Required action
The answer is the line that contains "chamfer.segments = 1" followed by every later line of the entries below, each repeated exactly, and nothing else.

>>>

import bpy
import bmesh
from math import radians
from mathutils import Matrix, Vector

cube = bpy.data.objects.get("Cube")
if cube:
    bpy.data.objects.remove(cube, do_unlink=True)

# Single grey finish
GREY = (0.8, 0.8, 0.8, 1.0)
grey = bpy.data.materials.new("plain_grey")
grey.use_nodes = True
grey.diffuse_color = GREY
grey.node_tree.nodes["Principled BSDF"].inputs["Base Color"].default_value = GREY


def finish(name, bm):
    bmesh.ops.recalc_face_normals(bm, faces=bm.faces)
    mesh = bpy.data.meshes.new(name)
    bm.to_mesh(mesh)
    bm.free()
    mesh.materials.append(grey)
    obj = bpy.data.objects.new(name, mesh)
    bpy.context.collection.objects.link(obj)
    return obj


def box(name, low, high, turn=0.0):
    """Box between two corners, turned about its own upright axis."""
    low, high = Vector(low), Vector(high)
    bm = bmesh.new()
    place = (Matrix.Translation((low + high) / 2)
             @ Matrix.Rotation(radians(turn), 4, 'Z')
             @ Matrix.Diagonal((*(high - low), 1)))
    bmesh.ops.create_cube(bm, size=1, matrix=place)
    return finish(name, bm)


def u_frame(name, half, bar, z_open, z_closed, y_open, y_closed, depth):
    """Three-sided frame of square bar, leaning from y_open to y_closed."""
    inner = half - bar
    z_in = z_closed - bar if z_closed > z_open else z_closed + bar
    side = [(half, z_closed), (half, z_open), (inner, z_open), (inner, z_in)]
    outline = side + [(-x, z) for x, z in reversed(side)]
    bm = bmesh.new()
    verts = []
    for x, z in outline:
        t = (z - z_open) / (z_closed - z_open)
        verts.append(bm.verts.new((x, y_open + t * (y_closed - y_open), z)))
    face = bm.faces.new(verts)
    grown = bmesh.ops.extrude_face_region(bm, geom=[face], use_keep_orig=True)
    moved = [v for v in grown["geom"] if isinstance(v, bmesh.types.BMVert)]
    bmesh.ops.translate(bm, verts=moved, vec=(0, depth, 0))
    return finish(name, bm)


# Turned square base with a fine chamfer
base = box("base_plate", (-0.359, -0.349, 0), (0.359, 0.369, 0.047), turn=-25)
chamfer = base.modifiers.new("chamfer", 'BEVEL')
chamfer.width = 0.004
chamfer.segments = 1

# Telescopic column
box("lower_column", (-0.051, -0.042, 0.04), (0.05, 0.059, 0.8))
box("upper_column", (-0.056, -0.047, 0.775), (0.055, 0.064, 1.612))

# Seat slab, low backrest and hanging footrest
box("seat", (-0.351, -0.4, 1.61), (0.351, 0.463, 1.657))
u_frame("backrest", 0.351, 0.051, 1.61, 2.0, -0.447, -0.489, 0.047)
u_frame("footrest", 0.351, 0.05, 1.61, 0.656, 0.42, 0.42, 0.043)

<<<

Exercise output
chamfer.segments = 1

# Telescopic column
box("lower_column", (-0.051, -0.042, 0.04), (0.05, 0.059, 0.8))
box("upper_column", (-0.056, -0.047, 0.775), (0.055, 0.064, 1.612))

# Seat slab, low backrest and hanging footrest
box("seat", (-0.351, -0.4, 1.61), (0.351, 0.463, 1.657))
u_frame("backrest", 0.351, 0.051, 1.61, 2.0, -0.447, -0.489, 0.047)
u_frame("footrest", 0.351, 0.05, 1.61, 0.656, 0.42, 0.42, 0.043)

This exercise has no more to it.